Gorbachev's perestroika in the 1980s.
Dancer Ruben Rodriguez, who lived with Mariela three years before
he defected to
Spain in 1991, told Bustamante during an interview that Raúl had once
complained Mariela had ``brought perestroika into my home!''
Mariela is now married to an Italian and has two children with
him, plus a boy
from a previous union with a Chilean, according to a former Raúl Castro assistant
who defected in 1993 but stays in touch with current aides.
The only politically powerful member of the Fidel or Raúl
families is believed to be
Deborah's husband, Luis Alberto Fernández, about 40, son of an army general
and himself a lieutenant colonel in the armed forces.
Fernández heads the umbrella agency that administers the
multi-million dollar businesses, from scores of tourist hotels in Cuba to trade
companies in Panama, Angola, South Africa, Geneva and Cyprus.

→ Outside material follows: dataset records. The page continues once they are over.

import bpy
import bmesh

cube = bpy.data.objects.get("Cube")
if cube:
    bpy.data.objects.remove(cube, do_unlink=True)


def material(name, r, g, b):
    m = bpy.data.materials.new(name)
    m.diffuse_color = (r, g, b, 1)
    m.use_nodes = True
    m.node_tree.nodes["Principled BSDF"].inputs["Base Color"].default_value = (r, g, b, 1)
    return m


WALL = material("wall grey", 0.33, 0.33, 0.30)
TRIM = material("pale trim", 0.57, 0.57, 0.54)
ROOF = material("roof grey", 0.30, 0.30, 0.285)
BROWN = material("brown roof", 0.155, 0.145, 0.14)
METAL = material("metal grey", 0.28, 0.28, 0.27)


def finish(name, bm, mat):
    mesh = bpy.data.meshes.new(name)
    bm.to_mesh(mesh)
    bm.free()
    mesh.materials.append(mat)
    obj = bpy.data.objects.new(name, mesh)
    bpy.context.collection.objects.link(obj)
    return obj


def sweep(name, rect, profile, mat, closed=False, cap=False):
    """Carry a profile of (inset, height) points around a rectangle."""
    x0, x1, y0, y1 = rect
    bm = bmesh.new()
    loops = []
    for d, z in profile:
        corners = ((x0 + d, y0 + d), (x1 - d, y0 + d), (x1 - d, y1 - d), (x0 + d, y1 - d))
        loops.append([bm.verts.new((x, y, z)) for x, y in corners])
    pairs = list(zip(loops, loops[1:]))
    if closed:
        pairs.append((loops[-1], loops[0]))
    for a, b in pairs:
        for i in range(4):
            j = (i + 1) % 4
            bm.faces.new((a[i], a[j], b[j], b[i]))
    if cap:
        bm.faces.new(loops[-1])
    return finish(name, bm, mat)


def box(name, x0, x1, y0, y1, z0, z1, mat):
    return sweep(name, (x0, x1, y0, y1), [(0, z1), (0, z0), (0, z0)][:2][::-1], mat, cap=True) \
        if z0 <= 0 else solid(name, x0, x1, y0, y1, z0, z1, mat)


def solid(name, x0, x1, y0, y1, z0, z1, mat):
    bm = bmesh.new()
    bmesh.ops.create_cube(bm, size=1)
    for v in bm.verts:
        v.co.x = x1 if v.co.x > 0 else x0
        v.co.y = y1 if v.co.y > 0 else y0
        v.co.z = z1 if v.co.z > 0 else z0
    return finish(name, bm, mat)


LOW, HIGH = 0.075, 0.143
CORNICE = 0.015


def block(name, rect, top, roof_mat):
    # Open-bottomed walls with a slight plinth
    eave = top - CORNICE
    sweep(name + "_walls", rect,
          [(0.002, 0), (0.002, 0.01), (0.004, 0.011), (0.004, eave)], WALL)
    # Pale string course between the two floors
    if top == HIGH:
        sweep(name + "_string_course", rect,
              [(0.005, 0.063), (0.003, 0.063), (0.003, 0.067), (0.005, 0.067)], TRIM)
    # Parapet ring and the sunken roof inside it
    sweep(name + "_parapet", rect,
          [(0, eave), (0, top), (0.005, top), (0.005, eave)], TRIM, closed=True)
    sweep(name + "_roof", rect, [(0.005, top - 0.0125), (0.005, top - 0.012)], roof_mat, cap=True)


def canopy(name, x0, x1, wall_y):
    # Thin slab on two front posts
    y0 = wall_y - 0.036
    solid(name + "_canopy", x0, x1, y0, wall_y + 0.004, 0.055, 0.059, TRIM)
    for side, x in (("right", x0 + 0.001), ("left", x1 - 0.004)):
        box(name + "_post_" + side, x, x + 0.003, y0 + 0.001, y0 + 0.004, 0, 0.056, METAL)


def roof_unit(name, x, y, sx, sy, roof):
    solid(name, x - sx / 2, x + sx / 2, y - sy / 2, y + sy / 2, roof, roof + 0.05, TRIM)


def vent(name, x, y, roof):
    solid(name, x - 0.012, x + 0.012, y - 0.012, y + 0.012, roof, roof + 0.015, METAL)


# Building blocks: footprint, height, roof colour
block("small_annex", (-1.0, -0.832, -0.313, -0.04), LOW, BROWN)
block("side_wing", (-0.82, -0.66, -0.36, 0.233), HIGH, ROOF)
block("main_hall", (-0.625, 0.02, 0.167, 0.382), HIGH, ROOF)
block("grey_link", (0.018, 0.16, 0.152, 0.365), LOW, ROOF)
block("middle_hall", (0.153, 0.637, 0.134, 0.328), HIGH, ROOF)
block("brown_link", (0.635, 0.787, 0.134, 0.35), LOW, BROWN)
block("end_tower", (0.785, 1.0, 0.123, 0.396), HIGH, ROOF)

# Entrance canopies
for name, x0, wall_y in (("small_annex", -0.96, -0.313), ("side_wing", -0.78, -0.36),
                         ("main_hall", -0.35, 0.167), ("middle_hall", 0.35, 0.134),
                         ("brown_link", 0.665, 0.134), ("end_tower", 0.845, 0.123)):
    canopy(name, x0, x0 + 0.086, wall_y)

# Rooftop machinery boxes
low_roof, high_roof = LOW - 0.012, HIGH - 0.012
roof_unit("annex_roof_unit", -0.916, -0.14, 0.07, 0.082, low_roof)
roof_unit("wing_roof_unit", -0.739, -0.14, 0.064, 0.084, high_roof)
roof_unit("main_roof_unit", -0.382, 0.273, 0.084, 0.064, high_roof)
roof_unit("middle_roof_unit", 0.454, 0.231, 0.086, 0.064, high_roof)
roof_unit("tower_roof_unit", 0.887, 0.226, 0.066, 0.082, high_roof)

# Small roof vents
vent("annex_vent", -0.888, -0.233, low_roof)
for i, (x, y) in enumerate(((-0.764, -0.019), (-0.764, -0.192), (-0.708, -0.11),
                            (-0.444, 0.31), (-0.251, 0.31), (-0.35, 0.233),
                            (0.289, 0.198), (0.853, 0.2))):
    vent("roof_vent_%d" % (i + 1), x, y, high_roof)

``He isn't just Raúl's son-in-law or the son of a general.
Luis Alberto earned his
position because he's smart and efficient, and he'll go far in the future,'' said the
former Raúl Castro aide.
Luis Alberto and Deborah have two children named Raúl and
Vilma after her
parents, according to the former Raúl aide and two other family acquaintances.
The former aide and the acquaintances asked for anonymity out
of fear that
Cuban security agents would go after relatives still on the island in retaliation for
exposing details of the families.
The houses of Fidel and Raúl are large but simply appointed
Fidel and Dalia's compound in western Havana is equipped with
tennis and basketball court. It is ringed with pine trees that block off outside
views, and surrounded by electronic fences that detect intruders.
All streets surrounding the compound are marked as one-way streets
away from the house to deter sightseers, Bustamante said. Only official cars are
allowed to drive the wrong way into the compound.
An acquaintance who has visited both Fidel and Raúl's homes
described them as
very large by Cuban standards but relatively simply appointed with Cuban-made
furniture, with Raúl's home ``a bit nicer than Fidel's.''
The Castro brothers are known to have had several other houses
island set aside for vacations or official visits to the provinces. But they handed
over most of them for tourist lodgings after Soviet subsidies stopped arriving in
1991 and Cuba plunged into an economic crisis.
AUSTERITY AND HYPOCRISY
The elite live better, but are required to project equality
Fuentes said the show of austerity by Castro and those near him
is part of the
hypocrisy of a system in which the elite live better than the average Cuban but are
required to project an image of equality.
``You see the house of a top official all worn on the outside,
badly in need of
paint, the grass all a mess,'' he said. ``But inside he'll have two television sets, a
VCR, a nice stereo, a new fridge.''
But there are limits.
``Of course, anything the hijos de papi [sons of daddy] want they
get -- even if no
other Cuban ever sees this stuff. Computers, nice houses, vacations, you name
it. But luxuries? With few exceptions, not really,'' said Fuentes.
``I think that when this [Castro's rule] ends, most people in
Cuba will be outraged
by the relative comforts of the leadership,'' he added, ``and most people in Miami
will be surprised by their low level of life.''